Action item: The records, repeated exactly and in full, are the expected answer.

(Stored data)
((

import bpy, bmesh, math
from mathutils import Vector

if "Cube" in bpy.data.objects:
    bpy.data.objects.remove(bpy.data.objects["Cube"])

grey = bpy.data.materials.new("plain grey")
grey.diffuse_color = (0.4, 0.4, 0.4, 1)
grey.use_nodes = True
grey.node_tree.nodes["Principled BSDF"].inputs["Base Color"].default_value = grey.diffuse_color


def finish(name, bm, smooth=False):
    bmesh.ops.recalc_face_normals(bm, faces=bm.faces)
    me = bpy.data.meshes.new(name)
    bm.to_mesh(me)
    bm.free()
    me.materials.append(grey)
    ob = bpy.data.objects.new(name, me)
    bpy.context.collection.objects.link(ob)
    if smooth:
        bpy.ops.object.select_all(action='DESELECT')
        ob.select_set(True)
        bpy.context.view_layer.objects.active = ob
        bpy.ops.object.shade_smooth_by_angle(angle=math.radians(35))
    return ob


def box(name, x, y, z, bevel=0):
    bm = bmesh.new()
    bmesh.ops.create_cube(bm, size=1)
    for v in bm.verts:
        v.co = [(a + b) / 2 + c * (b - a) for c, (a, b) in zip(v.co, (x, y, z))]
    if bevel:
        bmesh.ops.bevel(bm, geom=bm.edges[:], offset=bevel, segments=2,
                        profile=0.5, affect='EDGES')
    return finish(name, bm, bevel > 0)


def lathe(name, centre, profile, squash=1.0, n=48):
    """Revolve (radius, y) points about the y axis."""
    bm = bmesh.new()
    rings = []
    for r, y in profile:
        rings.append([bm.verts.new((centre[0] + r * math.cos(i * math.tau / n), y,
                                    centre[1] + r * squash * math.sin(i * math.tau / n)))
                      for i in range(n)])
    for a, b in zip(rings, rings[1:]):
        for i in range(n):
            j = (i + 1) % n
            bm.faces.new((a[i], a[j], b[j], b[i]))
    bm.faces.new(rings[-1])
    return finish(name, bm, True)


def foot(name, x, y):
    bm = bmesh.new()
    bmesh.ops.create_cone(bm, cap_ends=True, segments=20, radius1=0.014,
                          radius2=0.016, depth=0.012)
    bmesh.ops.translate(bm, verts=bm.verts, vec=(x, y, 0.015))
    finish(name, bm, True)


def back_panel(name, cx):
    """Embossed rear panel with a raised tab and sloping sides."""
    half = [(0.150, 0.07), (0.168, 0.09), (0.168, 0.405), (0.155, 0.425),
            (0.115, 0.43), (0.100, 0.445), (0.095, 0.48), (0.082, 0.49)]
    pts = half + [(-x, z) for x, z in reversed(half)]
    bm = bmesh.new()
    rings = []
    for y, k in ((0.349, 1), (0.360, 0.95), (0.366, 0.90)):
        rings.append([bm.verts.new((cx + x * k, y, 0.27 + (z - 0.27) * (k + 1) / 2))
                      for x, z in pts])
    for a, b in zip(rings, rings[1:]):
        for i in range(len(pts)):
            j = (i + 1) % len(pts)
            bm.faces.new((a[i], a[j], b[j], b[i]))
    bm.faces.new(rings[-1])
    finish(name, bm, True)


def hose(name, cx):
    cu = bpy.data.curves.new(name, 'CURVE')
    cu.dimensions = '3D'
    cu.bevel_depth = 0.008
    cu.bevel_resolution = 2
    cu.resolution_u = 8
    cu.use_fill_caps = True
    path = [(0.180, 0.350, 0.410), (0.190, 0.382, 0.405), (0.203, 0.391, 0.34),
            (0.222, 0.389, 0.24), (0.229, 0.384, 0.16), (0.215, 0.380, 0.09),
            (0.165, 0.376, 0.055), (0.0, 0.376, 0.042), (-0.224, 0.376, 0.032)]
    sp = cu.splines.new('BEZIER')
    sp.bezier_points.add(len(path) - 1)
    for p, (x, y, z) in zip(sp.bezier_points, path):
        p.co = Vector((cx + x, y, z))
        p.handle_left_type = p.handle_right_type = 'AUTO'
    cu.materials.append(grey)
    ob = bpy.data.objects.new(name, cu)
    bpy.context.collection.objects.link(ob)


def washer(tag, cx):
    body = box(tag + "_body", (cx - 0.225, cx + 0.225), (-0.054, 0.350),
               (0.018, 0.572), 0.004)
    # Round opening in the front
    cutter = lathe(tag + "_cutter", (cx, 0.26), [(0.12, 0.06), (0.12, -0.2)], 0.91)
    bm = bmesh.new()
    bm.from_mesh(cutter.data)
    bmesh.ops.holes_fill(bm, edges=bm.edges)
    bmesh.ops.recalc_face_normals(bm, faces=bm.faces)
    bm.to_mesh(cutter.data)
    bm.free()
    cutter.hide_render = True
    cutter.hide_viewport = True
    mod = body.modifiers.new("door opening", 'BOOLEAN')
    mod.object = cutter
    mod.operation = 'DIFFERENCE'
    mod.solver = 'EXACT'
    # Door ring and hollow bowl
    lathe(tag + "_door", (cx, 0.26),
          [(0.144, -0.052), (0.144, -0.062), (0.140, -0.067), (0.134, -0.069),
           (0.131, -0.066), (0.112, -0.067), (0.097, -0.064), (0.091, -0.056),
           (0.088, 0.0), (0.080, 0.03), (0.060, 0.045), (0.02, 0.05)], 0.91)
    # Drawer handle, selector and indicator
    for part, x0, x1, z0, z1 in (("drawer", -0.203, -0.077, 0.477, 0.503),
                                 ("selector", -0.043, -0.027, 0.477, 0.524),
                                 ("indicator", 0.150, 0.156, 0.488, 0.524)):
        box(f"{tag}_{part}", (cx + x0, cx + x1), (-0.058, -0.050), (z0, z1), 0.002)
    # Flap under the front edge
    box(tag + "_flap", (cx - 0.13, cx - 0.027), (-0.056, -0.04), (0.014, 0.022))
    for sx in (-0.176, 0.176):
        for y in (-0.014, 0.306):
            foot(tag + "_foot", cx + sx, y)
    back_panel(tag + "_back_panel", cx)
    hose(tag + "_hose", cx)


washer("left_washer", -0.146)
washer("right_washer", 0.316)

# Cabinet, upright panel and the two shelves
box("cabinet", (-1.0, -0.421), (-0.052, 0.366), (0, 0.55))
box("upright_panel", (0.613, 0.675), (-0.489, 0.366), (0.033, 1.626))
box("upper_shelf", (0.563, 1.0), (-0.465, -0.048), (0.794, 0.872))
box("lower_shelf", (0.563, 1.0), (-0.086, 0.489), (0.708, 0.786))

))

Answer to this exercise:
import bpy, bmesh, math
from mathutils import Vector

if "Cube" in bpy.data.objects:
    bpy.data.objects.remove(bpy.data.objects["Cube"])

grey = bpy.data.materials.new("plain grey")
grey.diffuse_color = (0.4, 0.4, 0.4, 1)
grey.use_nodes = True
grey.node_tree.nodes["Principled BSDF"].inputs["Base Color"].default_value = grey.diffuse_color


def finish(name, bm, smooth=False):
    bmesh.ops.recalc_face_normals(bm, faces=bm.faces)
    me = bpy.data.meshes.new(name)
    bm.to_mesh(me)
    bm.free()
    me.materials.append(grey)
    ob = bpy.data.objects.new(name, me)
    bpy.context.collection.objects.link(ob)
    if smooth:
        bpy.ops.object.select_all(action='DESELECT')
        ob.select_set(True)
        bpy.context.view_layer.objects.active = ob
        bpy.ops.object.shade_smooth_by_angle(angle=math.radians(35))
    return ob


def box(name, x, y, z, bevel=0):
    bm = bmesh.new()
    bmesh.ops.create_cube(bm, size=1)
    for v in bm.verts:
        v.co = [(a + b) / 2 + c * (b - a) for c, (a, b) in zip(v.co, (x, y, z))]
    if bevel:
        bmesh.ops.bevel(bm, geom=bm.edges[:], offset=bevel, segments=2,
                        profile=0.5, affect='EDGES')
    return finish(name, bm, bevel > 0)


def lathe(name, centre, profile, squash=1.0, n=48):
    """Revolve (radius, y) points about the y axis."""
    bm = bmesh.new()
    rings = []
    for r, y in profile:
        rings.append([bm.verts.new((centre[0] + r * math.cos(i * math.tau / n), y,
                                    centre[1] + r * squash * math.sin(i * math.tau / n)))
                      for i in range(n)])
    for a, b in zip(rings, rings[1:]):
        for i in range(n):
            j = (i + 1) % n
            bm.faces.new((a[i], a[j], b[j], b[i]))
    bm.faces.new(rings[-1])
    return finish(name, bm, True)


def foot(name, x, y):
    bm = bmesh.new()
    bmesh.ops.create_cone(bm, cap_ends=True, segments=20, radius1=0.014,
                          radius2=0.016, depth=0.012)
    bmesh.ops.translate(bm, verts=bm.verts, vec=(x, y, 0.015))
    finish(name, bm, True)


def back_panel(name, cx):
    """Embossed rear panel with a raised tab and sloping sides."""
    half = [(0.150, 0.07), (0.168, 0.09), (0.168, 0.405), (0.155, 0.425),
            (0.115, 0.43), (0.100, 0.445), (0.095, 0.48), (0.082, 0.49)]
    pts = half + [(-x, z) for x, z in reversed(half)]
    bm = bmesh.new()
    rings = []
    for y, k in ((0.349, 1), (0.360, 0.95), (0.366, 0.90)):
        rings.append([bm.verts.new((cx + x * k, y, 0.27 + (z - 0.27) * (k + 1) / 2))
                      for x, z in pts])
    for a, b in zip(rings, rings[1:]):
        for i in range(len(pts)):
            j = (i + 1) % len(pts)
            bm.faces.new((a[i], a[j], b[j], b[i]))
    bm.faces.new(rings[-1])
    finish(name, bm, True)


def hose(name, cx):
    cu = bpy.data.curves.new(name, 'CURVE')
    cu.dimensions = '3D'
    cu.bevel_depth = 0.008
    cu.bevel_resolution = 2
    cu.resolution_u = 8
    cu.use_fill_caps = True
    path = [(0.180, 0.350, 0.410), (0.190, 0.382, 0.405), (0.203, 0.391, 0.34),
            (0.222, 0.389, 0.24), (0.229, 0.384, 0.16), (0.215, 0.380, 0.09),
            (0.165, 0.376, 0.055), (0.0, 0.376, 0.042), (-0.224, 0.376, 0.032)]
    sp = cu.splines.new('BEZIER')
    sp.bezier_points.add(len(path) - 1)
    for p, (x, y, z) in zip(sp.bezier_points, path):
        p.co = Vector((cx + x, y, z))
        p.handle_left_type = p.handle_right_type = 'AUTO'
    cu.materials.append(grey)
    ob = bpy.data.objects.new(name, cu)
    bpy.context.collection.objects.link(ob)


def washer(tag, cx):
    body = box(tag + "_body", (cx - 0.225, cx + 0.225), (-0.054, 0.350),
               (0.018, 0.572), 0.004)
    # Round opening in the front
    cutter = lathe(tag + "_cutter", (cx, 0.26), [(0.12, 0.06), (0.12, -0.2)], 0.91)
    bm = bmesh.new()
    bm.from_mesh(cutter.data)
    bmesh.ops.holes_fill(bm, edges=bm.edges)
    bmesh.ops.recalc_face_normals(bm, faces=bm.faces)
    bm.to_mesh(cutter.data)
    bm.free()
    cutter.hide_render = True
    cutter.hide_viewport = True
    mod = body.modifiers.new("door opening", 'BOOLEAN')
    mod.object = cutter
    mod.operation = 'DIFFERENCE'
    mod.solver = 'EXACT'
    # Door ring and hollow bowl
    lathe(tag + "_door", (cx, 0.26),
          [(0.144, -0.052), (0.144, -0.062), (0.140, -0.067), (0.134, -0.069),
           (0.131, -0.066), (0.112, -0.067), (0.097, -0.064), (0.091, -0.056),
           (0.088, 0.0), (0.080, 0.03), (0.060, 0.045), (0.02, 0.05)], 0.91)
    # Drawer handle, selector and indicator
    for part, x0, x1, z0, z1 in (("drawer", -0.203, -0.077, 0.477, 0.503),
                                 ("selector", -0.043, -0.027, 0.477, 0.524),
                                 ("indicator", 0.150, 0.156, 0.488, 0.524)):
        box(f"{tag}_{part}", (cx + x0, cx + x1), (-0.058, -0.050), (z0, z1), 0.002)
    # Flap under the front edge
    box(tag + "_flap", (cx - 0.13, cx - 0.027), (-0.056, -0.04), (0.014, 0.022))
    for sx in (-0.176, 0.176):
        for y in (-0.014, 0.306):
            foot(tag + "_foot", cx + sx, y)
    back_panel(tag + "_back_panel", cx)
    hose(tag + "_hose", cx)


washer("left_washer", -0.146)
washer("right_washer", 0.316)

# Cabinet, upright panel and the two shelves
box("cabinet", (-1.0, -0.421), (-0.052, 0.366), (0, 0.55))
box("upright_panel", (0.613, 0.675), (-0.489, 0.366), (0.033, 1.626))
box("upper_shelf", (0.563, 1.0), (-0.465, -0.048), (0.794, 0.872))
box("lower_shelf", (0.563, 1.0), (-0.086, 0.489), (0.708, 0.786))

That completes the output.